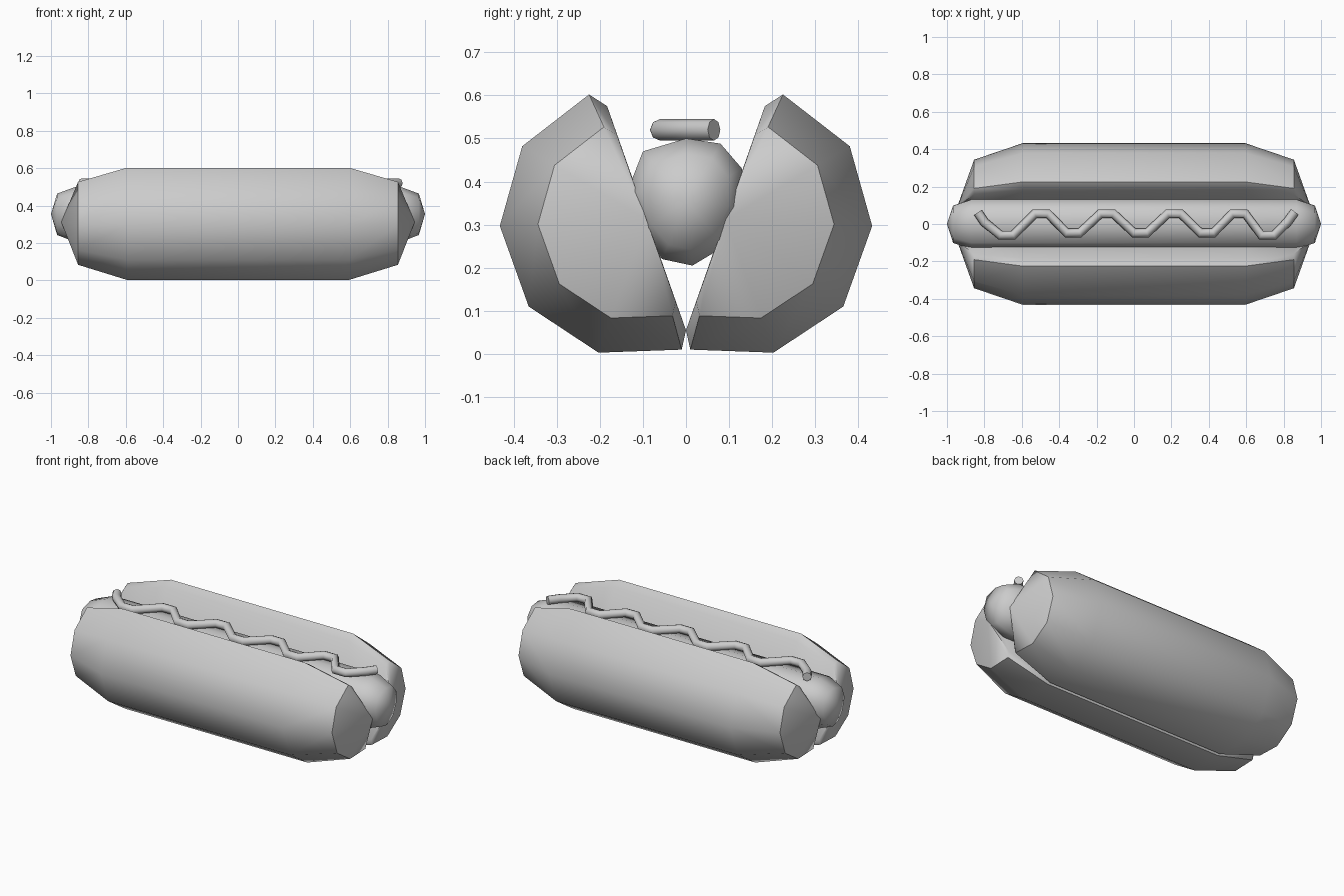
import bpy, bmesh, math

if "Cube" in bpy.data.objects:
    bpy.data.objects.remove(bpy.data.objects["Cube"])


def finish(ob, angle):
    bpy.ops.object.select_all(action='DESELECT')
    ob.select_set(True)
    bpy.context.view_layer.objects.active = ob
    bpy.ops.object.shade_smooth_by_angle(angle=math.radians(angle))


def loft(name, profile, centre, stations, angle):
    """Skin a y-z profile along x, scaled about centre at each (x, scale)."""
    cy, cz = centre
    n = len(profile)
    bm = bmesh.new()
    rings = [[bm.verts.new((x, cy + (y - cy) * s, cz + (z - cz) * s)) for y, z in profile]
             for x, s in stations]
    for a, b in zip(rings, rings[1:]):
        for i in range(n):
            j = (i + 1) % n
            bm.faces.new((a[i], a[j], b[j], b[i]))
    # close both ends to a pole
    for ring, x in ((rings[0], stations[0][0]), (rings[-1], stations[-1][0])):
        pole = bm.verts.new((x, cy, cz))
        for i in range(n):
            bm.faces.new((ring[i], ring[(i + 1) % n], pole))
    bmesh.ops.remove_doubles(bm, verts=bm.verts, dist=0.0005)
    bmesh.ops.recalc_face_normals(bm, faces=bm.faces)
    me = bpy.data.meshes.new(name)
    bm.to_mesh(me)
    bm.free()
    ob = bpy.data.objects.new(name, me)
    bpy.context.collection.objects.link(ob)
    finish(ob, angle)
    return ob


def mirrored(half):
    return [(-x, s) for x, s in half] + [(x, s) for x, s in reversed(half)]


# bun halves: rounded outside, flat tilted inside
bun = [(0.01, 0.01), (0.203, 0.003), (0.365, 0.11), (0.432, 0.297), (0.38, 0.482),
       (0.225, 0.602), (0.183, 0.575), (0.0, 0.055)]
bun_stations = mirrored([(0.945, 0.0), (0.855, 0.74), (0.595, 1.0)])
for side, label in ((1, "back"), (-1, "front")):
    loft("bun_half_" + label, [(side * y, z) for y, z in bun],
         (side * 0.092, 0.312), bun_stations, 50)

# sausage
sausage = [(0.0, 0.5), (0.08, 0.488), (0.13, 0.43), (0.132, 0.34), (0.09, 0.25),
           (0.015, 0.205), (-0.055, 0.22), (-0.105, 0.28), (-0.135, 0.38), (-0.1, 0.47)]
loft("sausage", sausage, (0.0, 0.355),
     mirrored([(1.0, 0.0), (0.967, 0.75), (0.87, 1.0)]), 60)

# mustard: zigzag with flattened crests, swept as a tube
path = [(-0.835, 0.062), (-0.80, 0.01)]
for i, x in enumerate((-0.68, -0.495, -0.325, -0.145, 0.035, 0.215, 0.39, 0.56, 0.715)):
    y = 0.055 if i % 2 else (-0.06 if i in (0, 8) else -0.048)
    path += [(x - 0.035, y), (x + 0.035, y)]
path += [(0.82, 0.01), (0.86, 0.065)]
cu = bpy.data.curves.new("mustard", 'CURVE')
cu.dimensions = '3D'
cu.bevel_depth = 0.025
cu.bevel_resolution = 2
cu.use_fill_caps = True
sp = cu.splines.new('POLY')
sp.points.add(len(path) - 1)
for p, (x, y) in zip(sp.points, path):
    p.co = (x, y, 0.52, 1)
mustard = bpy.data.objects.new("mustard", cu)
bpy.context.collection.objects.link(mustard)
bpy.ops.object.select_all(action='DESELECT')
mustard.select_set(True)
bpy.context.view_layer.objects.active = mustard
bpy.ops.object.convert(target='MESH')
finish(bpy.context.view_layer.objects.active, 60)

=-=-=

*Aim of the task*. Each line above that contains the string "profile" should be copied.

*Written response*.
def loft(name, profile, centre, stations, angle):
    """Skin a y-z profile along x, scaled about centre at each (x, scale)."""
    n = len(profile)
    rings = [[bm.verts.new((x, cy + (y - cy) * s, cz + (z - cz) * s)) for y, z in profile]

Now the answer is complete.